WHAT IS EXPECTED: Check every line of the data below for the word "name". Copy the ones that have it.
* * * *
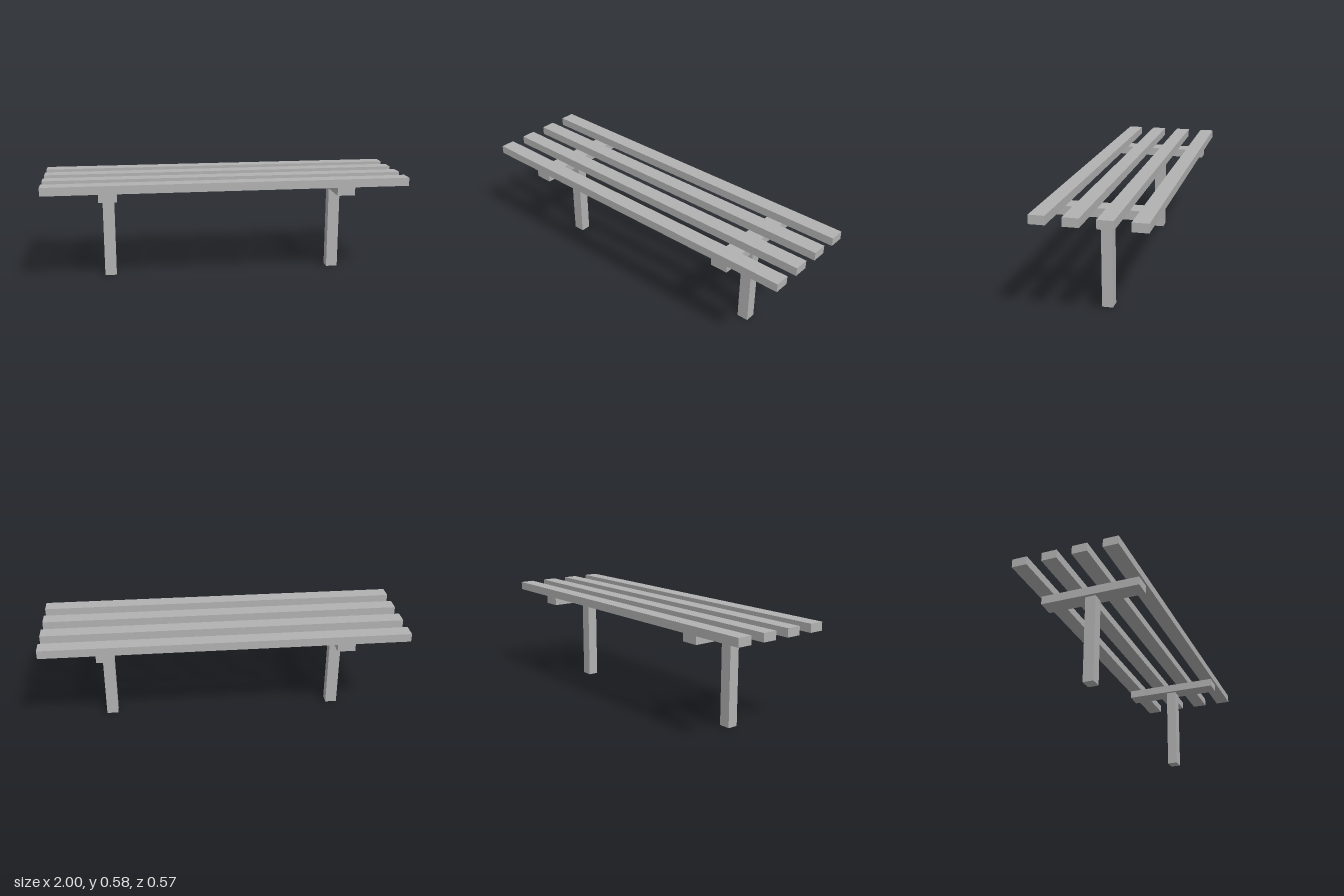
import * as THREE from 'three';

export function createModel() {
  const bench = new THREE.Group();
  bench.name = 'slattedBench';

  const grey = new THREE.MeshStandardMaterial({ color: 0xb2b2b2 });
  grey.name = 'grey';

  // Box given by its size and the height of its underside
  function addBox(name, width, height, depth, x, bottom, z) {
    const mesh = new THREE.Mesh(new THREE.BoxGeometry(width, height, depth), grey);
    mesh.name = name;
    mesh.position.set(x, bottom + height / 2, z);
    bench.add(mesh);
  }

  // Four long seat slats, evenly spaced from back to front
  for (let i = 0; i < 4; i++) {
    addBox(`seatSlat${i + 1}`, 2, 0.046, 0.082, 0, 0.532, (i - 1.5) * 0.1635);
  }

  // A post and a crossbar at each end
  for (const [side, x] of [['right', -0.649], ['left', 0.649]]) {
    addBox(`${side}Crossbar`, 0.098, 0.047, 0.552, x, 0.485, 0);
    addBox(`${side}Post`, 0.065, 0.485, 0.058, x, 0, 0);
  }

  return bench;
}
* * * *
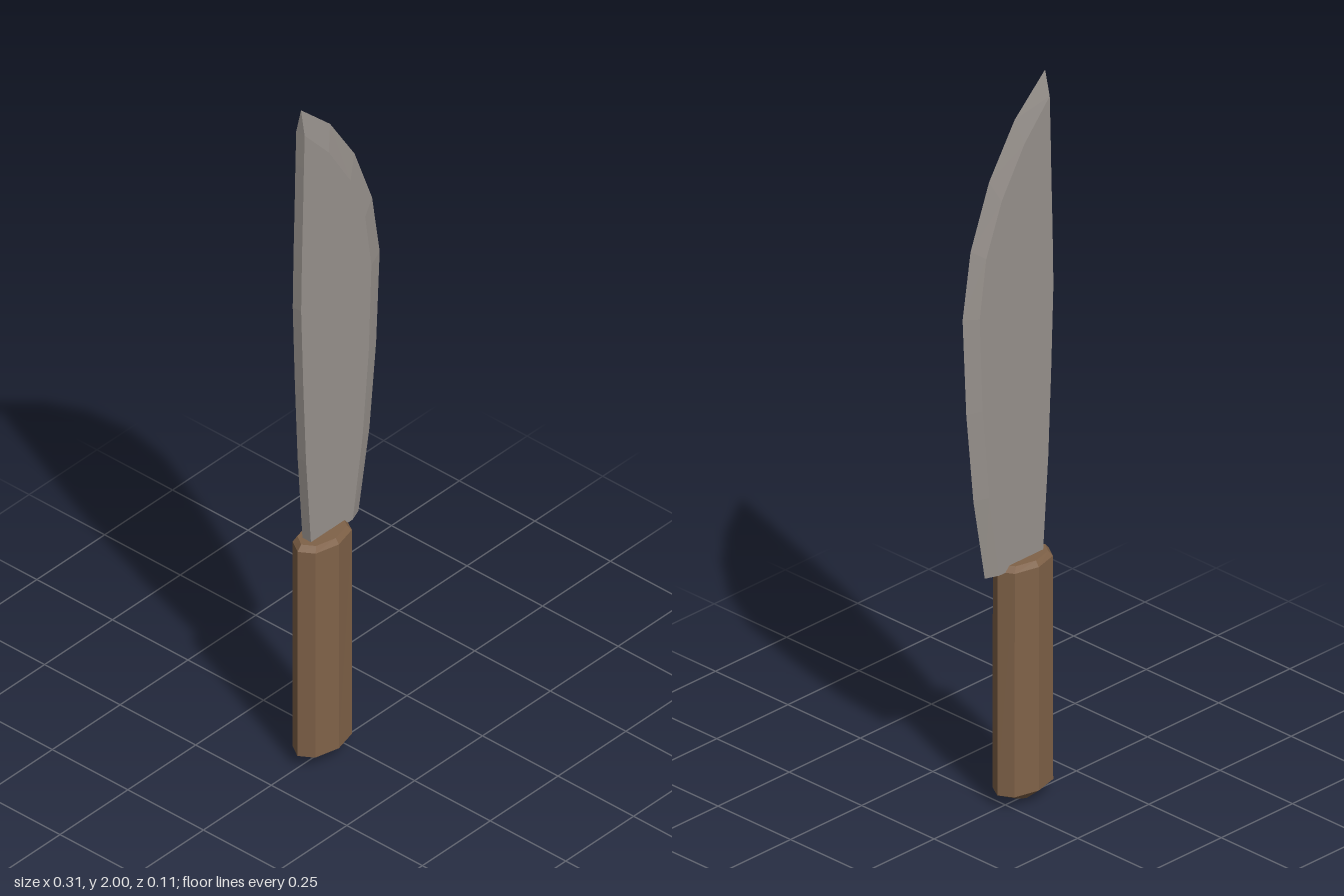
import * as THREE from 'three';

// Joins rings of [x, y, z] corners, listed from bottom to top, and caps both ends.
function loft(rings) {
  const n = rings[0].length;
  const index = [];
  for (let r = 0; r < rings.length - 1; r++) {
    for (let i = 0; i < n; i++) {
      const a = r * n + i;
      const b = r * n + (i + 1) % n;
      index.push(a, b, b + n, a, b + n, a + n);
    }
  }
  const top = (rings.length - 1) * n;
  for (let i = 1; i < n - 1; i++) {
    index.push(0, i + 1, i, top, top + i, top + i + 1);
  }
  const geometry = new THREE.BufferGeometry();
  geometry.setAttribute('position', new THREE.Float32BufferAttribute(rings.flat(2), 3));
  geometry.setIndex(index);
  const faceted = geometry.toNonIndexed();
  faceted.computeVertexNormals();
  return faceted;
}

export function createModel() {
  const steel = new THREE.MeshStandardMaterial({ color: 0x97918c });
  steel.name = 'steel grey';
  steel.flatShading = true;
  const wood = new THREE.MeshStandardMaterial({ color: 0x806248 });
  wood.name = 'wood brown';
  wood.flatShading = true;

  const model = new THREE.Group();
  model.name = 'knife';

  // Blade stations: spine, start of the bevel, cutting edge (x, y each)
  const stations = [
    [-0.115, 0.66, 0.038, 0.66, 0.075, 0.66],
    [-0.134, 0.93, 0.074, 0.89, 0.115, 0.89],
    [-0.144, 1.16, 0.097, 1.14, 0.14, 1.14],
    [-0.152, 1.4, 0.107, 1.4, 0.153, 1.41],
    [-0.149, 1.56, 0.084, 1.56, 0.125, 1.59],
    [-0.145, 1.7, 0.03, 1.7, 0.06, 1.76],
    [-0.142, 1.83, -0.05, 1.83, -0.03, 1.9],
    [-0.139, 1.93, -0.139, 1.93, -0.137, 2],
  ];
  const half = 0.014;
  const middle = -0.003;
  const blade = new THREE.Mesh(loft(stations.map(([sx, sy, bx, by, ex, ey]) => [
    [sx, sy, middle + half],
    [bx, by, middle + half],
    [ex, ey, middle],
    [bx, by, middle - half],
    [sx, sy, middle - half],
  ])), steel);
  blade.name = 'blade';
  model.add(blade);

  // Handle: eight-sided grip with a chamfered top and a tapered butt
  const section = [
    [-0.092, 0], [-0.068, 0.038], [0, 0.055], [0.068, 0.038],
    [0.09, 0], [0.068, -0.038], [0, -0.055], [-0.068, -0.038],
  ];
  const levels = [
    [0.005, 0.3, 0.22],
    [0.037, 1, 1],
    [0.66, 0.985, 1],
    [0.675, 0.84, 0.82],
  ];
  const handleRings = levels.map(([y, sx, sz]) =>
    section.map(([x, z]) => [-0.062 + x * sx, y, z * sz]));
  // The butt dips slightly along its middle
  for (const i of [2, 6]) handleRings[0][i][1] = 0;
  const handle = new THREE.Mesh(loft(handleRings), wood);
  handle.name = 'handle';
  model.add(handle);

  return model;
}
* * * *
EXPECTED OUTPUT:
  bench.name = 'slattedBench';
  grey.name = 'grey';
  function addBox(name, width, height, depth, x, bottom, z) {
    mesh.name = name;
  steel.name = 'steel grey';
  wood.name = 'wood brown';
  model.name = 'knife';
  blade.name = 'blade';
  handle.name = 'handle';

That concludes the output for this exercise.